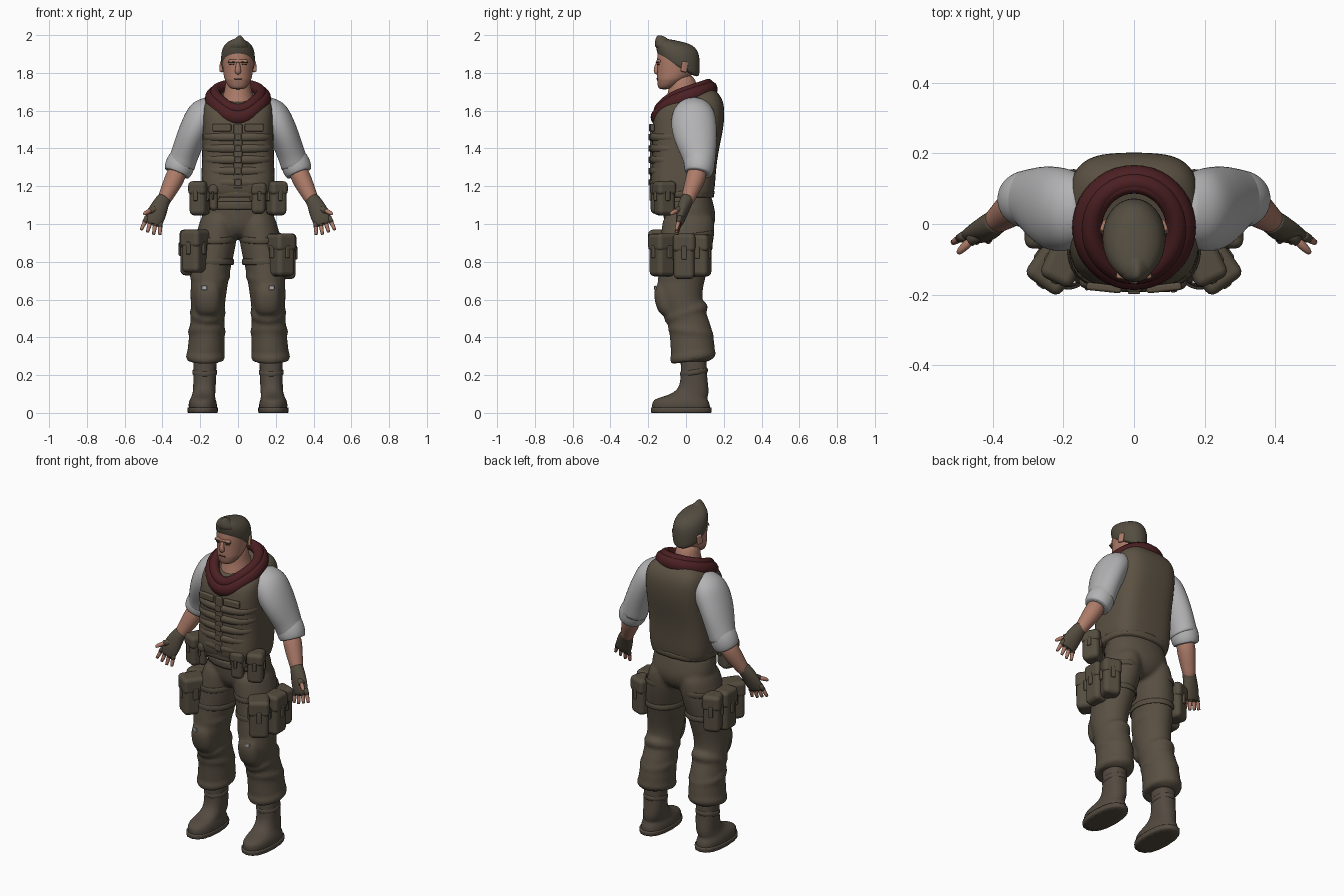
import bpy, bmesh
from math import cos, sin, pi, radians, copysign
from mathutils import Vector

cube = bpy.data.objects.get("Cube")
if cube:
    bpy.data.objects.remove(cube, do_unlink=True)


def material(name, r, g, b):
    m = bpy.data.materials.new(name)
    m.use_nodes = True
    m.diffuse_color = (r, g, b, 1)
    shader = m.node_tree.nodes["Principled BSDF"]
    shader.inputs["Base Color"].default_value = (r, g, b, 1)
    shader.inputs["Roughness"].default_value = .8
    return m


CLOTH = material("olive brown cloth", .1, .08, .056)
VEST = material("vest brown", .105, .083, .056)
GEAR = material("pouch brown", .09, .073, .05)
BOOT = material("boot leather", .088, .07, .052)
HAIR = material("dark hair", .088, .074, .052)
SKIN = material("skin", .42, .2, .14)
STUBBLE = material("stubble skin", .32, .155, .11)
SHIRT = material("grey white shirt", .45, .45, .46)
SCARF = material("dark red scarf", .07, .014, .016)
DARK = material("dark detail", .06, .035, .026)


def finish(name, bm, mat, level):
    bmesh.ops.recalc_face_normals(bm, faces=bm.faces)
    me = bpy.data.meshes.new(name)
    bm.to_mesh(me)
    bm.free()
    for p in me.polygons:
        p.use_smooth = True
    me.materials.append(mat)
    ob = bpy.data.objects.new(name, me)
    bpy.context.collection.objects.link(ob)
    if level:
        mod = ob.modifiers.new("smooth", "SUBSURF")
        mod.levels = mod.render_levels = level
    return ob


def skin_rings(name, rings, mat, level=2, closed=False, sharp=False):
    """Join rings of points into one surface, capped or closed in a loop."""
    bm = bmesh.new()
    crease = bm.edges.layers.float.new("crease_edge")
    rows = [[bm.verts.new(p) for p in ring] for ring in rings]
    n = len(rows[0])
    pairs = list(zip(rows, rows[1:])) + ([(rows[-1], rows[0])] if closed else [])
    for a, b in pairs:
        for i in range(n):
            j = (i + 1) % n
            bm.faces.new((a[i], a[j], b[j], b[i]))
    if not closed:
        for row in (rows[0], rows[-1]):
            cap = bm.faces.new(row)
            if sharp:
                for e in cap.edges:
                    e[crease] = .9
    return finish(name, bm, mat, level)


def loft(name, sections, mat, side=1, power=2, n=16, **kw):
    """Stack of level ovals: x, y, z, x radius, y radius, optional tilt."""
    rings = []
    for x, y, z, rx, ry, *tilt in sections:
        ring = []
        for i in range(n):
            c, s = cos(2 * pi * i / n), sin(2 * pi * i / n)
            dx = rx * copysign(abs(c) ** (2 / power), c)
            dy = ry * copysign(abs(s) ** (2 / power), s)
            ring.append((side * (x + dx), y + dy, z + (tilt[0] * dy if tilt else 0)))
        rings.append(ring)
    return skin_rings(name, rings, mat, **kw)


def tube(name, path, mat, side=1, n=10, closed=False, ref=(0, 1, 0), **kw):
    """Limb along a path: x, y, z, width radius, depth radius."""
    axis = Vector(ref)
    pts = [Vector(p[:3]) for p in path]
    last = len(pts) - 1
    rings = []
    for k, p in enumerate(path):
        before = pts[k - 1] if k or closed else pts[0]
        after = pts[(k + 1) % len(pts)] if k < last or closed else pts[last]
        t = (after - before).normalized()
        u = t.cross(axis).normalized()
        v = u.cross(t)
        ring = [pts[k] + u * p[3] * cos(2 * pi * i / n) + v * p[4] * sin(2 * pi * i / n)
                for i in range(n)]
        rings.append([(side * q.x, q.y, q.z) for q in ring])
    return skin_rings(name, rings, mat, closed=closed, **kw)


def loop(name, center, rx, ry, rise, r, mat, side=1, n=20, dip=0):
    """Closed roll of cloth; rise lifts the back, dip pulls the front to a point."""
    x, y, z = center
    path = [(x + rx * cos(a), y + ry * sin(a), z + rise * sin(a) + dip * min(0, sin(a)) ** 3, *r)
            for a in (2 * pi * i / n for i in range(n))]
    return tube(name, path, mat, side, n=8, closed=True, ref=(0, 0, 1), level=1)


def box(name, loc, size, mat, side=1, turn=0, lean=0, bevel=.02):
    bm = bmesh.new()
    bmesh.ops.create_cube(bm, size=1)
    bmesh.ops.scale(bm, vec=size, verts=bm.verts)
    ob = finish(name, bm, mat, 0)
    ob.location = (side * loc[0], loc[1], loc[2])
    ob.rotation_euler = (radians(lean), 0, side * radians(turn))
    mod = ob.modifiers.new("rounding", "BEVEL")
    mod.width, mod.segments, mod.harden_normals = bevel, 3, True
    return ob


def pouch(name, loc, size, side, turn=0):
    """Soft bag with an overhanging flap and a closing tab."""
    x, y, z = loc
    w, d, h = size
    box(name + "_body", loc, size, GEAR, side, turn, bevel=.026)
    box(name + "_flap", (x, y, z + h * .3), (w + .01, d + .01, h * .42), GEAR, side, turn, bevel=.024)
    box(name + "_tab", (x, y, z + h * .08), (w * .25, d + .018, h * .3), GEAR, side, turn, bevel=.006)
    box(name + "_side_tab", (x, y, z + h * .08), (w + .018, d * .25, h * .3), GEAR, side, turn, bevel=.006)


def fuse(parts, voxel):
    """Melt overlapping parts into one continuous cloth surface."""
    with bpy.context.temp_override(active_object=parts[0], object=parts[0],
                                   selected_objects=parts, selected_editable_objects=parts):
        bpy.ops.object.join()
    mod = parts[0].modifiers.new("fuse", "REMESH")
    mod.mode, mod.voxel_size, mod.use_smooth_shade = "VOXEL", voxel, True
    mod = parts[0].modifiers.new("soften", "SMOOTH")
    mod.factor, mod.iterations = .5, 4


# Torso: trousers seat, vest, belt, front webbing
trousers = [loft("trousers", [(0, 0, 1.19, .17, .13), (0, .008, 1.12, .185, .135), (0, .02, 1.05, .198, .143),
                              (0, .018, .99, .18, .136), (0, .015, .95, .11, .11), (0, .01, .925, .04, .08)],
                 CLOTH, power=2.2)]
loft("vest", [(0, -.015, 1.15, .185, .16), (0, -.02, 1.2, .197, .175), (0, -.01, 1.3, .193, .17),
              (0, -.002, 1.4, .19, .178), (0, .008, 1.5, .19, .19), (0, .018, 1.58, .19, .188),
              (0, .028, 1.635, .186, .172, .1), (0, .03, 1.675, .165, .138, .18),
              (0, .03, 1.69, .11, .1, .35)],
     VEST, power=3.3, n=24, sharp=True)
loft("vest_hem", [(0, -.015, 1.14, .19, .165), (0, -.015, 1.175, .195, .17)], VEST, power=2.9, sharp=True)
loft("belt", [(0, 0, 1.075, .187, .145), (0, 0, 1.12, .187, .145)], GEAR, sharp=True)
for i in range(5):
    z = 1.22 + i * .06
    loft(f"webbing_band_{i}", [(0, -.06, z - .029, .18, .122), (0, -.062, z - .015, .19, .135),
                               (0, -.062, z + .015, .19, .135), (0, -.06, z + .029, .18, .122)],
         VEST, power=2.6, level=1)
    box(f"front_buckle_{i}", (0, -.193, z), (.035, .012, .034), VEST, bevel=.005)
box("front_closure", (0, -.183, 1.36), (.045, .016, .34), VEST, bevel=.006)
for s, tag in ((1, "left"), (-1, "right")):
    box(tag + "_chest_flap", (.085, -.181, 1.51), (.1, .022, .04), VEST, s, 6, bevel=.008)

# Neck and scarf
loft("neck", [(0, -.02, 1.56, .11, .115), (0, -.015, 1.66, .088, .1, .3), (0, -.015, 1.72, .068, .074),
              (0, -.025, 1.8, .065, .07)], SKIN)
loop("scarf_upper_roll", (0, -.012, 1.69), .124, .132, .045, (.033, .038), SCARF, dip=.045)
loop("scarf_lower_roll", (0, -.01, 1.665), .144, .146, .05, (.038, .046), SCARF, dip=.055)
loop("scarf_inner_fold", (0, -.018, 1.685), .112, .124, .055, (.02, .028), SCARF, dip=.04)

# Head
head = loft("head", [(0, -.115, 1.712, .032, .028), (0, -.1, 1.73, .055, .052), (0, -.072, 1.765, .073, .083),
                     (0, -.055, 1.8, .08, .1), (0, -.05, 1.84, .084, .106), (0, -.048, 1.88, .086, .108),
                     (0, -.05, 1.93, .08, .1), (0, -.05, 1.955, .04, .06)], SKIN)
head.data.materials.append(STUBBLE)
for p in head.data.polygons:
    if p.center.z < 1.77 and p.center.y < -.03:
        p.material_index = 1
loft("hair", [(0, -.035, 1.82, .082, .1, -.52), (0, -.038, 1.842, .09, .112, -.46),
              (0, -.042, 1.885, .093, .118, -.33), (0, -.045, 1.93, .086, .118, -.25),
              (0, -.052, 1.96, .06, .1, -.2), (0, -.058, 1.973, .022, .06, -.2)], HAIR)
loft("hair_quiff", [(0, -.108, 1.915, .068, .054, -.1), (.003, -.115, 1.95, .055, .054, -.1),
                    (.006, -.125, 1.98, .025, .036, -.1), (.01, -.138, 2.0, .005, .014)], HAIR, level=1)
tube("nose", [(0, -.146, 1.858, .01, .012), (0, -.156, 1.825, .014, .016),
              (0, -.159, 1.803, .019, .015), (0, -.148, 1.795, .012, .01)], SKIN, level=1)
box("brow_ridge", (0, -.145, 1.862), (.1, .022, .018), SKIN, bevel=.008)
box("mouth", (0, -.153, 1.768), (.04, .009, .004), DARK, bevel=.001)
for s, tag in ((1, "left"), (-1, "right")):
    box(tag + "_eyebrow", (.035, -.152, 1.856), (.038, .009, .006), HAIR, s, 14, bevel=.002)
    box(tag + "_eye", (.034, -.147, 1.844), (.026, .009, .006), DARK, s, 18, bevel=.002)
    box(tag + "_ear", (.086, -.008, 1.832), (.016, .034, .056), SKIN, s, 20, lean=-10, bevel=.007)

for s, tag in ((1, "left"), (-1, "right")):
    # Arms
    tube(tag + "_sleeve", [(.13, .045, 1.625, .06, .085), (.18, .04, 1.59, .092, .118),
                           (.22, .04, 1.52, .086, .126), (.256, .055, 1.44, .079, .115),
                           (.285, .07, 1.36, .075, .092), (.302, .073, 1.31, .077, .083)],
         SHIRT, s, n=14, sharp=True)
    tube(tag + "_rolled_cuff", [(.287, .074, 1.36, .07, .08), (.302, .072, 1.325, .081, .085),
                                (.317, .068, 1.285, .079, .081), (.324, .065, 1.268, .07, .072)],
         SHIRT, s, n=14, sharp=True)
    tube(tag + "_forearm", [(.305, .07, 1.31, .055, .058), (.345, .045, 1.22, .054, .054),
                            (.378, .018, 1.155, .041, .041), (.405, 0, 1.1, .035, .033)], SKIN, s, n=12)
    # Fingerless gloves and hands
    tube(tag + "_glove_palm", [(.39, .008, 1.135, .04, .037), (.404, -.002, 1.115, .043, .038),
                               (.425, -.018, 1.07, .054, .034), (.445, -.032, 1.02, .054, .026),
                               (.451, -.036, 1.0, .047, .018)], GEAR, s, sharp=True)
    for i in range(4):
        a = Vector((.412 + i * .025, -.036, 1.0 + i * .008))
        step = Vector((.002 + i * .008, -.016, -.068 + i * .004)) * (.85 if i == 0 else 1)
        b, c = a + step * .45, a + step
        tube(f"{tag}_glove_finger_{i}", [(*(a - step * .3), .015, .015), (*(a + step * .3), .0145, .0145)],
             GEAR, s, n=8, level=1, sharp=True)
        tube(f"{tag}_finger_{i}", [(*a, .0125, .0125), (*b, .0125, .0125), (*c, .009, .009)],
             SKIN, s, n=8, level=1, sharp=True)
    tube(tag + "_glove_thumb", [(.42, -.015, 1.085, .022, .022), (.468, -.05, 1.07, .018, .018)],
         GEAR, s, n=8, level=1, sharp=True)
    tube(tag + "_thumb", [(.455, -.04, 1.074, .014, .014), (.485, -.068, 1.062, .014, .014),
                          (.502, -.085, 1.05, .008, .008)], SKIN, s, n=8, level=1)

    # Trouser legs with folds and knee pads
    trousers.append(loft(tag + "_trouser_leg", [
        (.098, .015, 1.08, .09, .13), (.106, .012, .98, .108, .146), (.125, .002, .88, .116, .142),
        (.143, -.012, .78, .109, .132), (.15, -.026, .7, .101, .128), (.158, -.036, .62, .097, .12),
        (.16, -.008, .55, .09, .108), (.163, .022, .46, .093, .116), (.167, .036, .36, .099, .12),
        (.172, .036, .3, .102, .12), (.175, .04, .265, .082, .09)], CLOTH, s))
    for x, y, z, rx, ry, rise in ((.148, -.02, .73, .09, .112, .025), (.16, 0, .53, .077, .098, .03),
                                  (.165, .025, .43, .082, .104, -.02), (.172, .036, .3, .086, .104, .015)):
        trousers.append(loop(tag + "_fold", (x, y, z), rx, ry, rise, (.021, .03), CLOTH, s))
    trousers.append(loft(tag + "_knee_pad", [
        (.158, -.07, .51, .045, .05), (.158, -.085, .535, .068, .066), (.158, -.1, .6, .072, .07),
        (.157, -.105, .66, .068, .066), (.156, -.09, .7, .05, .05)], CLOTH, s, power=2.4))
    box(tag + "_knee_patch", (.178, -.163, .662), (.028, .009, .022), SHIRT, s, turn=8, lean=6, bevel=.003)

    # Boots
    loft(tag + "_boot", [(.185, -.025, .012, .075, .155), (.187, -.027, .048, .078, .158),
                         (.187, -.03, .075, .068, .142), (.182, .012, .092, .062, .108),
                         (.178, .042, .125, .06, .08), (.176, .042, .19, .062, .07),
                         (.175, .04, .3, .062, .07)], BOOT, s, power=2.3, sharp=True)
    loft(tag + "_boot_sole", [(.187, -.025, 0, .081, .163), (.187, -.025, .028, .083, .165)],
         BOOT, s, power=2.4, sharp=True)
    loop(tag + "_boot_cuff", (.176, .042, .215), .06, .068, .01, (.008, .016), BOOT, s)

    # Thigh rig and hip pouches, the left rig hanging lower
    drop = .02 if s > 0 else 0
    loop(tag + "_thigh_strap", (.137, -.006, .8), .113, .134, 0, (.006, .018), GEAR, s)
    loop(tag + "_upper_thigh_strap", (.12, .004, .93), .112, .142, .02, (.006, .018), GEAR, s)
    pouch(tag + "_thigh_back_pouch", (.238, .078, .852 - drop), (.1, .1, .22), s, -20)
    pouch(tag + "_thigh_side_pouch", (.26, -.01, .848 - drop), (.09, .11, .24), s)
    pouch(tag + "_thigh_front_pouch", (.225, -.118, .855 - drop), (.11, .13, .225), s, 35)
    pouch(tag + "_hip_pouch", (.203, -.115, 1.135), (.09, .1, .18), s, 25)
fuse(trousers, .011)
pouch("left_belt_pouch", (.108, -.158, 1.135), (.075, .055, .165), 1, 10)
pouch("right_belt_pouch", (.128, -.155, 1.14), (.045, .05, .14), -1, 12)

——

Activity
A word-for-word copy of the lines above from the one with "from math import" through the one with "me.materials.append(mat)", inclusive, is the only output wanted.

Solution
from math import cos, sin, pi, radians, copysign
from mathutils import Vector

cube = bpy.data.objects.get("Cube")
if cube:
    bpy.data.objects.remove(cube, do_unlink=True)


def material(name, r, g, b):
    m = bpy.data.materials.new(name)
    m.use_nodes = True
    m.diffuse_color = (r, g, b, 1)
    shader = m.node_tree.nodes["Principled BSDF"]
    shader.inputs["Base Color"].default_value = (r, g, b, 1)
    shader.inputs["Roughness"].default_value = .8
    return m


CLOTH = material("olive brown cloth", .1, .08, .056)
VEST = material("vest brown", .105, .083, .056)
GEAR = material("pouch brown", .09, .073, .05)
BOOT = material("boot leather", .088, .07, .052)
HAIR = material("dark hair", .088, .074, .052)
SKIN = material("skin", .42, .2, .14)
STUBBLE = material("stubble skin", .32, .155, .11)
SHIRT = material("grey white shirt", .45, .45, .46)
SCARF = material("dark red scarf", .07, .014, .016)
DARK = material("dark detail", .06, .035, .026)


def finish(name, bm, mat, level):
    bmesh.ops.recalc_face_normals(bm, faces=bm.faces)
    me = bpy.data.meshes.new(name)
    bm.to_mesh(me)
    bm.free()
    for p in me.polygons:
        p.use_smooth = True
    me.materials.append(mat)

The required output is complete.